Dealings with Specific Phone Companies
Resisting the federal tax on telephone service can be a very simple process, as described on other pages. On this page and the linked pages you will find some stories of long-time phone tax resisters. Some have had relatively easy experiences, and some have had more complicated experiences with phone companies, but continue to resist nonetheless. We are presenting these stories to help you along the way — if it turns out you need help. Remember, the main thing to watch for is that the phone company does credit the tax, rather than build up a “past due” on your bill.
You can read the official IRS Procedure for Telephone Companies. Note this text in particular: “If the person from whom the tax is required to be collected refuses to pay it or if for any reason it is impossible for the collecting agent to collect the tax from that person, the collecting agent is required to report to the [IRS] Commissioner the name and address of that person, the nature of the facility provided or service rendered, the amount paid therefore, and the date on which paid.”
Here are some links to descriptions of experiences telephone tax refusers have had with a variety of telephone service providers:
- Century Link
- Archived stories: Cingular, T-Mobile, SBC, Bell South, Qwest, Verizon Wireless
July 2014 note from friends in Wisconsin
(we’ll add the phone company name when we have it)
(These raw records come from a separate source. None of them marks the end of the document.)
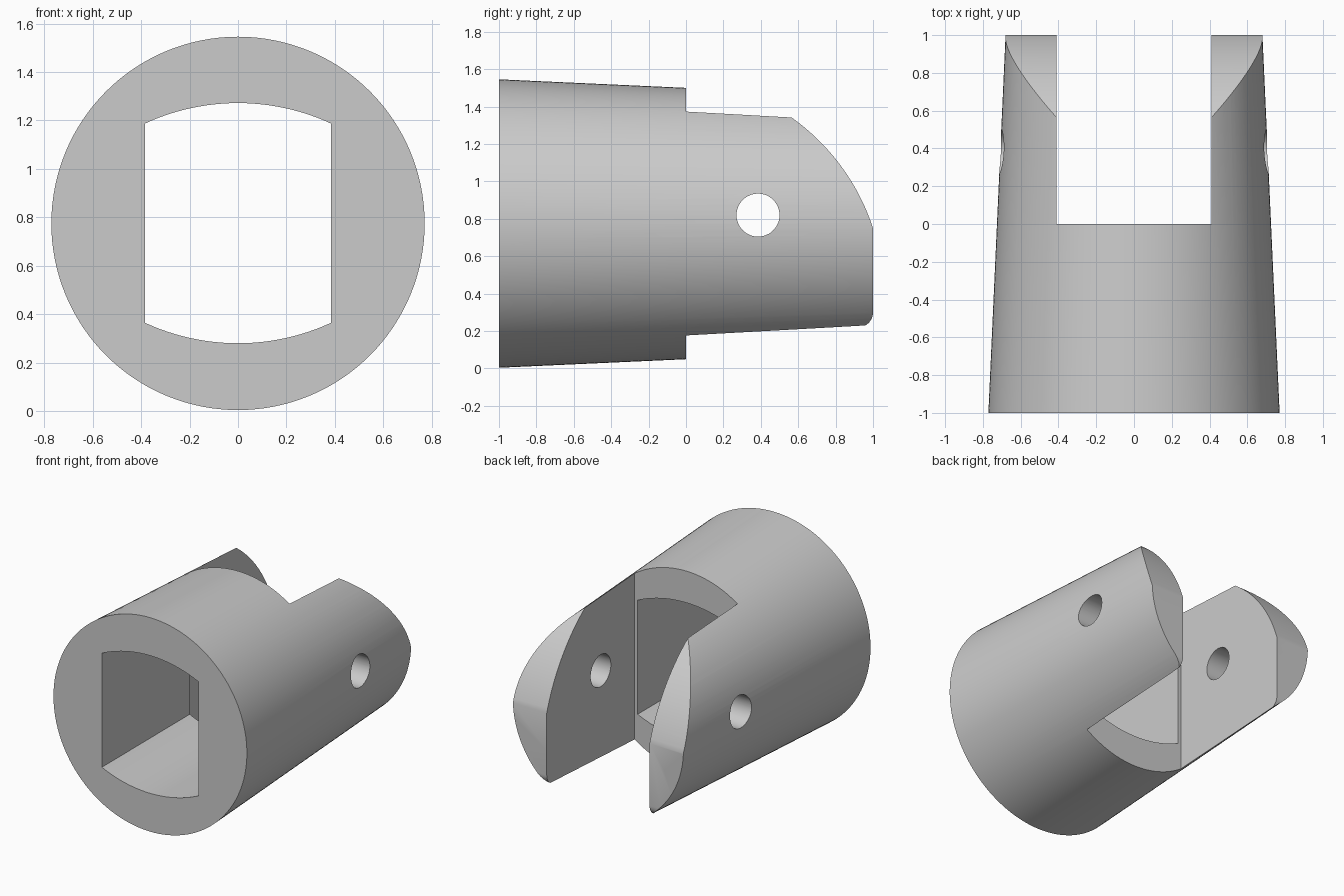
import bpy, bmesh, math
from mathutils import Matrix

if "Cube" in bpy.data.objects:
    bpy.data.objects.remove(bpy.data.objects["Cube"])

CZ = 0.775  # height of the main axis

grey = bpy.data.materials.new("light grey")
grey.diffuse_color = (0.6, 0.6, 0.6, 1)
grey.use_nodes = True
grey.node_tree.nodes["Principled BSDF"].inputs["Base Color"].default_value = grey.diffuse_color


def make_object(name, bm):
    bmesh.ops.recalc_face_normals(bm, faces=bm.faces)
    me = bpy.data.meshes.new(name)
    bm.to_mesh(me)
    bm.free()
    me.materials.append(grey)
    ob = bpy.data.objects.new(name, me)
    bpy.context.collection.objects.link(ob)
    return ob


def round_bar(name, r1, r2, depth, matrix, sides):
    bm = bmesh.new()
    bmesh.ops.create_cone(bm, cap_ends=True, segments=sides, radius1=r1,
                          radius2=r2, depth=depth, matrix=matrix)
    return make_object(name, bm)


def prism(name, points, offset):
    """Extrude a closed outline of 3D points along offset."""
    bm = bmesh.new()
    face = bm.faces.new([bm.verts.new(p) for p in points])
    ext = bmesh.ops.extrude_face_region(bm, geom=[face])["geom"]
    bmesh.ops.translate(bm, vec=offset, verts=[v for v in ext if isinstance(v, bmesh.types.BMVert)])
    return make_object(name, bm)


def arc(p, q, sag, n):
    """Points from p to q, bulging by sag to the left of the direction p to q."""
    dx, dy = q[0] - p[0], q[1] - p[1]
    c = math.hypot(dx, dy)
    r = (c * c / 4 + sag * sag) / (2 * sag)
    half = math.asin(c / 2 / r)
    ux, uy = dx / c, dy / c
    mx, my = (p[0] + q[0]) / 2 + uy * (r - sag), (p[1] + q[1]) / 2 - ux * (r - sag)
    pts = []
    for i in range(n + 1):
        a = -half + 2 * half * i / n
        s, k = r * math.sin(a), r * math.cos(a)
        pts.append((mx + ux * s - uy * k, my + uy * s + ux * k))
    return pts


# tapered round body, wide end at the front
body = round_bar("clevis_body", 0.771, 0.68, 2.0,
                 Matrix.Translation((0, 0, CZ)) @ Matrix.Rotation(-math.pi / 2, 4, 'X'), 128)

# through opening with flat sides and bowed top and bottom
opening = (arc((-0.385, 1.187), (0.385, 1.187), 0.085, 24)
           + arc((0.385, 0.365), (-0.385, 0.365), 0.085, 24))
bore = prism("bore_cutter", [(x, -1.5, z) for x, z in opening], (0, 3, 0))

# slot between the two fork arms
slot = prism("slot_cutter", [(-0.41, 0, -1), (0.41, 0, -1), (0.41, 0, 3), (-0.41, 0, 3)], (0, 2, 0))

# pin hole across both arms
pin = round_bar("pin_hole_cutter", 0.115, 0.115, 4,
                Matrix.Translation((0, 0.385, 0.82)) @ Matrix.Rotation(math.pi / 2, 4, 'Y'), 48)

# side outline that rounds the arm tips
corner = [(0.92 + 0.08 * math.cos(a), 0.30 - 0.08 * math.sin(a))
          for a in (math.pi / 2 * i / 10 for i in range(11))]
outline = ([(-2, -1), (-2, 3), (0.4, 3), (0.4, 1.46)]
           + arc((0.56, 1.345), (1.0, 0.75), 0.06, 24) + corner + [(0.92, -1)])
tips = prism("tip_outline", [(-2, y, z) for y, z in outline], (4, 0, 0))

for cutter, op in ((tips, 'INTERSECT'), (bore, 'DIFFERENCE'), (slot, 'DIFFERENCE'), (pin, 'DIFFERENCE')):
    m = body.modifiers.new(cutter.name, 'BOOLEAN')
    m.object, m.operation, m.solver = cutter, op, 'EXACT'

# bake the cuts, then remove the cutters
bpy.context.view_layer.objects.active = body
body.select_set(True)
for m in list(body.modifiers):
    bpy.ops.object.modifier_apply(modifier=m.name)
for cutter in (tips, bore, slot, pin):
    bpy.data.objects.remove(cutter)
bpy.ops.object.shade_smooth_by_angle(angle=math.radians(25))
We had a recent bout with the phone company over federal tax. Over 28 years, the unpaid balance finally exceeded their accountants acceptable level. They sent us a disconnect letter. We pointed out that it was all unpaid federal tax and no actual service fees. They checked with their lawyer, we checked with ours… this website! We did some math and pointed out how much we have paid them over the years and suggested the federal tax was just a very small amount in comparison. It took some time, but the phone company forgave the tax owed and said they could forgo putting it on our bill. We did celebrate the victory with some wine, but when the next phone bill came, it was the same as it always was and we have just started accumulating an unpaid tax balance again. Hopefully in another 28 years we can have the same conversation or better yet, federal tax will no longer be charged and best yet, taxes won’t be used to pay for war!
40 Years of Phone Tax Resistance
Southwestern Bell (1970–73), New York Telephone-NYNEX-Bell Atlantic-Verizon (1973–2002), AT&T (2003 to present)
In 1970 I began refusing to pay the federal excise tax on telephone service and have used several different carriers since then. In the early 1970s when I lived in Austin, Tex., Southwestern Bell was the easiest phone company to use. All they required was one letter from me and after that they automatically removed the tax from every bill.
When I moved to New York City in 1973, the various incarnations of the local carrier (Verizon, formerly Bell Atlantic, formerly NYNEX, formerly New York Telephone) had me jump through a variety of hoops over the years. At one point I needed to enclose a letter with every bill payment, then one letter to the business office was sufficient for them to automatically remove the tax from every subsequent bill, then I needed to call them every month, then a letter needed to be sent to the business office every month. In the end (through 2002), Verizon became the most difficult company. Despite all my letters and periodic telephone calls, they would accumulate (over a period of a year or more) a large balance on my bill that I would eventually succeed in getting removed. I found someone in their business office who I could call every few months, and she would have the tax removed. In no case was I ever forced to pay the tax or was my phone service ever discontinued.
Throughout all these years, AT&T has usually been my long distance carrier. At times they required a monthly letter but would never accumulate the tax or threaten to cut off service. When I switched my local service to AT&T as well (in late 2002), they provided me with a form to fill out that included “war tax” as one of the options to check off as to why I wasn’t paying. After that, the federal excise tax was automatically taken off the bill.
Over the years I learned that when the initial customer service person balked or didn’t understand (“You have to provide a form proving you’re tax exempt”), asking for a supervisor, contacting the business office directly, and most of all persistence eventually paid off.
The phone companies always say they will report my nonpayment to the IRS on a quarterly basis. However, I have not been directly contacted by the IRS about my nonpayment of the federal excise tax since the early 1980s. And in only one (or was it two?) instance did the IRS ever pursue me over the telephone tax. That was in the early 1970s in Austin when they went to the university where I worked as a teacher and had my whole salary (about $250) seized for about $5 in the tax. Several months later the IRS refunded the balance of what they seized minus the tax but PLUS the interest accumulated on that balance over-seized, which almost wiped out the tax they took!
— E.H., New York